Data section:
══════════
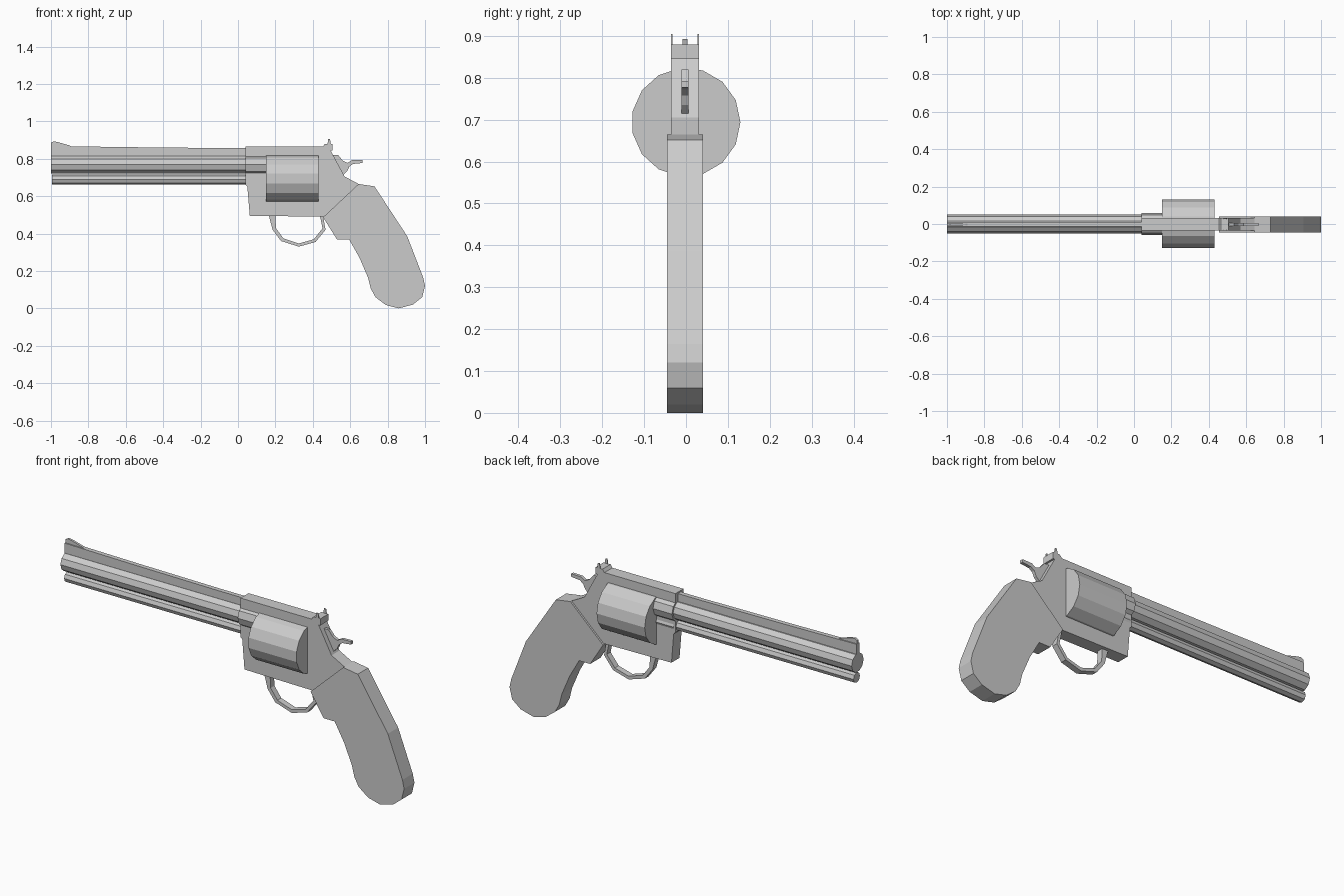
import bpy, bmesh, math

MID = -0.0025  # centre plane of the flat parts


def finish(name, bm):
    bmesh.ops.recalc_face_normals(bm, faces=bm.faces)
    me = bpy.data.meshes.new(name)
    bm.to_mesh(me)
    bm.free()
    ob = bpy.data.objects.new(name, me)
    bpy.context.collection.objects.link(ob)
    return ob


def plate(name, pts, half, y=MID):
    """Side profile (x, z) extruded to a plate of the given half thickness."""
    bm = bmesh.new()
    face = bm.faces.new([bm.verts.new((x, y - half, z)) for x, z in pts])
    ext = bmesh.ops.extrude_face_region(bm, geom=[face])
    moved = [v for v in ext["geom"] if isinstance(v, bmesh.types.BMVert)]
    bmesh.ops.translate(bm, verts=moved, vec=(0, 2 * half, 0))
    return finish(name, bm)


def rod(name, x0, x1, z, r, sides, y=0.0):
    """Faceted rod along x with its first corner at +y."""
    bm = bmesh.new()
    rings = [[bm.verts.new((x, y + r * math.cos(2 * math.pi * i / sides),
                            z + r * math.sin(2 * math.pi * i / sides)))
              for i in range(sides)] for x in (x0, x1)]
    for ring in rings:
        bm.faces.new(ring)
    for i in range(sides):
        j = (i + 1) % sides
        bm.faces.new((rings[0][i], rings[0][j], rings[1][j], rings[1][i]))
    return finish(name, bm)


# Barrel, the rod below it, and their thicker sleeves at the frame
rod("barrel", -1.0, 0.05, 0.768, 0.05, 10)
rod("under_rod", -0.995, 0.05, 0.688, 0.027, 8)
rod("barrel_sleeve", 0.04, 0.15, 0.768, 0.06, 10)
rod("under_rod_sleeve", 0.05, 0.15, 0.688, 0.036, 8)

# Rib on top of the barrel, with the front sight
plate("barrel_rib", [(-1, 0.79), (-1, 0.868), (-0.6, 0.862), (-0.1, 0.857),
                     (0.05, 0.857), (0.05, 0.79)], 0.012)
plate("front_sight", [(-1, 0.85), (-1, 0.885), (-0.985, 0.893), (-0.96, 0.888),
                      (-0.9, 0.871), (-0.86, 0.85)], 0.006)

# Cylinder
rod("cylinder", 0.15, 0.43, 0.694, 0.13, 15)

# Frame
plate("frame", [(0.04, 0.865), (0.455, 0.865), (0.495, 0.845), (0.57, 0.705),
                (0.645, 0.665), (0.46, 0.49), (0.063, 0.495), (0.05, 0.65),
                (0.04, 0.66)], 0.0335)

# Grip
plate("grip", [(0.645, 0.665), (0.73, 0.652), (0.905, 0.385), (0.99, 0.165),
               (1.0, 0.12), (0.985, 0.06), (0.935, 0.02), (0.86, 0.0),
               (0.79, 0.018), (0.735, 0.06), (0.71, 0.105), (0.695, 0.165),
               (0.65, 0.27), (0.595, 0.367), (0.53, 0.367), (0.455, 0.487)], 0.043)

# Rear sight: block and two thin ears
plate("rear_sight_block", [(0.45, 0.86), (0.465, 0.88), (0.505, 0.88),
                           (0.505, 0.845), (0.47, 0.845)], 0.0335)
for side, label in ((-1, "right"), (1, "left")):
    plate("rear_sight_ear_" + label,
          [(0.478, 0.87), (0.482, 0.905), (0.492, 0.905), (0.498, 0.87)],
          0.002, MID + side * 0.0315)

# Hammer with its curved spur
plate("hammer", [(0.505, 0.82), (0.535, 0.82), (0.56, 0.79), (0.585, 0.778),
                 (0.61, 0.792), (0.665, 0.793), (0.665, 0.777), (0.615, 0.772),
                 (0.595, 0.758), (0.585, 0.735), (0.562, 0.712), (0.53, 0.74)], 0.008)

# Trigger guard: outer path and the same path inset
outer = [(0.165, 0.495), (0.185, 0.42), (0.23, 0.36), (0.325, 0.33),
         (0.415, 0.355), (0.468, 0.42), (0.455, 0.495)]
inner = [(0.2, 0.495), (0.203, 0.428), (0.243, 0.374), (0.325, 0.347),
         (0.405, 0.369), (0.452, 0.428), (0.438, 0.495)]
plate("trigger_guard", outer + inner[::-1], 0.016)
══════════
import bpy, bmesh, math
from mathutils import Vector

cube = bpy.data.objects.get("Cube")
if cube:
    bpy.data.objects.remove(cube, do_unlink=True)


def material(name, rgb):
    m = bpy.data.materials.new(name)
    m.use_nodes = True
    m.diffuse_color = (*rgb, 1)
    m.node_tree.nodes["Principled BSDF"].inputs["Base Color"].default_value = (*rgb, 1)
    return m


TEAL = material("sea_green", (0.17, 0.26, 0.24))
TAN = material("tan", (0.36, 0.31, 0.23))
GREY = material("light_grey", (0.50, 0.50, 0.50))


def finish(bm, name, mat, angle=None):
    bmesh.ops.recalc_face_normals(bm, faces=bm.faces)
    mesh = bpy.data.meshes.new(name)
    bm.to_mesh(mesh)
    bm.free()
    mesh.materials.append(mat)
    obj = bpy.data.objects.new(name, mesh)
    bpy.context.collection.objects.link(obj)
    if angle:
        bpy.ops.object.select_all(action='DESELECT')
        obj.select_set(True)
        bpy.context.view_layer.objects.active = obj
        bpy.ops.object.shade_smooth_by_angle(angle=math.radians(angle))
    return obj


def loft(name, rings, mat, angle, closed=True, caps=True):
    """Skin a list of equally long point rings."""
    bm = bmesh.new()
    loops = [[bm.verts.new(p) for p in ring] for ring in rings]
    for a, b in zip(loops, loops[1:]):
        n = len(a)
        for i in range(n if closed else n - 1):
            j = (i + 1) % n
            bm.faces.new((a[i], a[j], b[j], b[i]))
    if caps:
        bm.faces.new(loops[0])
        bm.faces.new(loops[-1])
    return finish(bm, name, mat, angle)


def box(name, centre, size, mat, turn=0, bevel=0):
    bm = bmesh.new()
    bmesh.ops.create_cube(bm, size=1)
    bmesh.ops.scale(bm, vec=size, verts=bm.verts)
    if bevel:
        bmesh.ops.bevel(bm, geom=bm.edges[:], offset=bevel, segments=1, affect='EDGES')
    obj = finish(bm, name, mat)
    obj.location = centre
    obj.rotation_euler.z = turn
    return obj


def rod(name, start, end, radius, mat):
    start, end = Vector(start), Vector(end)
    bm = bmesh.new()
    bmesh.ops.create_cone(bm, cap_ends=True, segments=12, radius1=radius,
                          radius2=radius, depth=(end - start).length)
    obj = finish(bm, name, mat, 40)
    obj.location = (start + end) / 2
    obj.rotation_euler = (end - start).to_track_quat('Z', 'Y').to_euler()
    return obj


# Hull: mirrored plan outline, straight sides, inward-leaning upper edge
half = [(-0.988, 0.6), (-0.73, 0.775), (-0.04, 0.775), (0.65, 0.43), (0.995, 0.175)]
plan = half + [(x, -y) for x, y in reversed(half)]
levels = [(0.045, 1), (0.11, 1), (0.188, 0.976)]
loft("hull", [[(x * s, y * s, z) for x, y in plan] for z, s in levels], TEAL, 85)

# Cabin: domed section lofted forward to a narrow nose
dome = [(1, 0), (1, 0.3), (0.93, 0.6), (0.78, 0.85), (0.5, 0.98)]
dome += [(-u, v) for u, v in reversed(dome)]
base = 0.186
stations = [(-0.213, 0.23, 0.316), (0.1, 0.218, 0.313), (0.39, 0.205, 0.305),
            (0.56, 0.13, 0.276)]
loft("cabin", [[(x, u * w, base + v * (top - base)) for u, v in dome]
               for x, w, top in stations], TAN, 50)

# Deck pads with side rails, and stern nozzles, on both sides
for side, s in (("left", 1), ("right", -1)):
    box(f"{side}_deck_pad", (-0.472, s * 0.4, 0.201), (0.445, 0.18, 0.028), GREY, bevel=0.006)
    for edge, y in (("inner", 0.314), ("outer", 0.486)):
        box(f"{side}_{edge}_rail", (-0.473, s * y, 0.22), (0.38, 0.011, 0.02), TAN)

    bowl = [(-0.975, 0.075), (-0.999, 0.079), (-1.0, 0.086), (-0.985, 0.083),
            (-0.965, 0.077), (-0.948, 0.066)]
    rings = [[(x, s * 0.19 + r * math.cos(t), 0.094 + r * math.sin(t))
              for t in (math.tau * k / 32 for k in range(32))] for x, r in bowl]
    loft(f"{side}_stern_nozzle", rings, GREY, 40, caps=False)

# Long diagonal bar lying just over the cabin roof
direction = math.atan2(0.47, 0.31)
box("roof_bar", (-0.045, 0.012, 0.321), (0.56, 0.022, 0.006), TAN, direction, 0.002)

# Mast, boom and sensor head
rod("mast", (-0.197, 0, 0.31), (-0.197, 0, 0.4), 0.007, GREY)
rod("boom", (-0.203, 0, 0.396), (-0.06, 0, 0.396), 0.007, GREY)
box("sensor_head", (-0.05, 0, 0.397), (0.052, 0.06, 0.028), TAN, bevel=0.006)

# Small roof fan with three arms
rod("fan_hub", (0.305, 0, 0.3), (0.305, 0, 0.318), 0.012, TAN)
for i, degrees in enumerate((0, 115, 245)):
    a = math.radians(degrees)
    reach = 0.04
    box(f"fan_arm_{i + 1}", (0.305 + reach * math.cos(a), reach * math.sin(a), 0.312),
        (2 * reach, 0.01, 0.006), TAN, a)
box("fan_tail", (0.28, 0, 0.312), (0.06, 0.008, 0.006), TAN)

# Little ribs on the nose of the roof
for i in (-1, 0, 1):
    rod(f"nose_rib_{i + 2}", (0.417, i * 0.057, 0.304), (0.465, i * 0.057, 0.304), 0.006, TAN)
══════════
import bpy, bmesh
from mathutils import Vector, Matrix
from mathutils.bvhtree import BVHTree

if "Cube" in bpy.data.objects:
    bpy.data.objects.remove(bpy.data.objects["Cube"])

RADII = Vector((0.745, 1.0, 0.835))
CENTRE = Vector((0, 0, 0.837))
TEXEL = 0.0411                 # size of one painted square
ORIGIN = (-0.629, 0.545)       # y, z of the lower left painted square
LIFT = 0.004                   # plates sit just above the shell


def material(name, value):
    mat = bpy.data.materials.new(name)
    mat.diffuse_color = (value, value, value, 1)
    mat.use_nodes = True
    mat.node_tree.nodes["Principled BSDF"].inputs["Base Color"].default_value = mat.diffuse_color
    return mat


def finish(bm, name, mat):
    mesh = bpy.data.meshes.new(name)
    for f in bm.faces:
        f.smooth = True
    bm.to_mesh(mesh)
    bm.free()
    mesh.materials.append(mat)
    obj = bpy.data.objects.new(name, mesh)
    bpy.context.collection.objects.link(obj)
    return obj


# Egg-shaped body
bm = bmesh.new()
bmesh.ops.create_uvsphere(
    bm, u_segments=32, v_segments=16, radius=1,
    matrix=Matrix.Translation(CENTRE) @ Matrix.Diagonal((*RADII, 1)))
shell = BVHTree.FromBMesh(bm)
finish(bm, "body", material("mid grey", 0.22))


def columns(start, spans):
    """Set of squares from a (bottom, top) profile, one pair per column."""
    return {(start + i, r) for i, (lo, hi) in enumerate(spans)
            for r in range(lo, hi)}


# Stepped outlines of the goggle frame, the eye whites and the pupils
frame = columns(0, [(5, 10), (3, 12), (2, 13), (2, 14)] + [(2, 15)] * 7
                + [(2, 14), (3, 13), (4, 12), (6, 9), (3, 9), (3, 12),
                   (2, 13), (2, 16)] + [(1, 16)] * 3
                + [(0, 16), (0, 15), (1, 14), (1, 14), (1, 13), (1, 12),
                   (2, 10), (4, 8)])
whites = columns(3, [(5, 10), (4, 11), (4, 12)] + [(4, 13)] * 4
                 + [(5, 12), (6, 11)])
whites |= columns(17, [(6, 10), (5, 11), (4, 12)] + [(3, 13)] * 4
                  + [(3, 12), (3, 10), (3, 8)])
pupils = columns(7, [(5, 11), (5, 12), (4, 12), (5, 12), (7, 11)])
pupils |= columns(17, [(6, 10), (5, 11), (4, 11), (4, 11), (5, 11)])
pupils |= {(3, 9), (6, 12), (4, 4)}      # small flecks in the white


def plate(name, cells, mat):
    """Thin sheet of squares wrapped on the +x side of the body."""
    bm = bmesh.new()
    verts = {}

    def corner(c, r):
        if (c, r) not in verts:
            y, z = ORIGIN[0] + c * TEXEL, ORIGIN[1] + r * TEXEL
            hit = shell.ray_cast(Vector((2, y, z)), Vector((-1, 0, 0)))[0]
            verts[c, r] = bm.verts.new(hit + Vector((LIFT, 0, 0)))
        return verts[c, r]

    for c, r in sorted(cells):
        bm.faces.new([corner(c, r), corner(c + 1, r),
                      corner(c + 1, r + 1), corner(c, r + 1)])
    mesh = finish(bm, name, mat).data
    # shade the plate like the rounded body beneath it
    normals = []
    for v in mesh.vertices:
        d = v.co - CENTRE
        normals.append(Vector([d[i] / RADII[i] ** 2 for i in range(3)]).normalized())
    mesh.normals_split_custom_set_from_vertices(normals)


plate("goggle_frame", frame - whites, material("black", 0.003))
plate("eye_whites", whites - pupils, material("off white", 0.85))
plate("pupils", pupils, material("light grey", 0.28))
══════════
Task directions: Read through the entries and copy each line in which "context" appears.

Result below:
    bpy.context.collection.objects.link(ob)
    bpy.context.collection.objects.link(obj)
        bpy.context.view_layer.objects.active = obj
    bpy.context.collection.objects.link(obj)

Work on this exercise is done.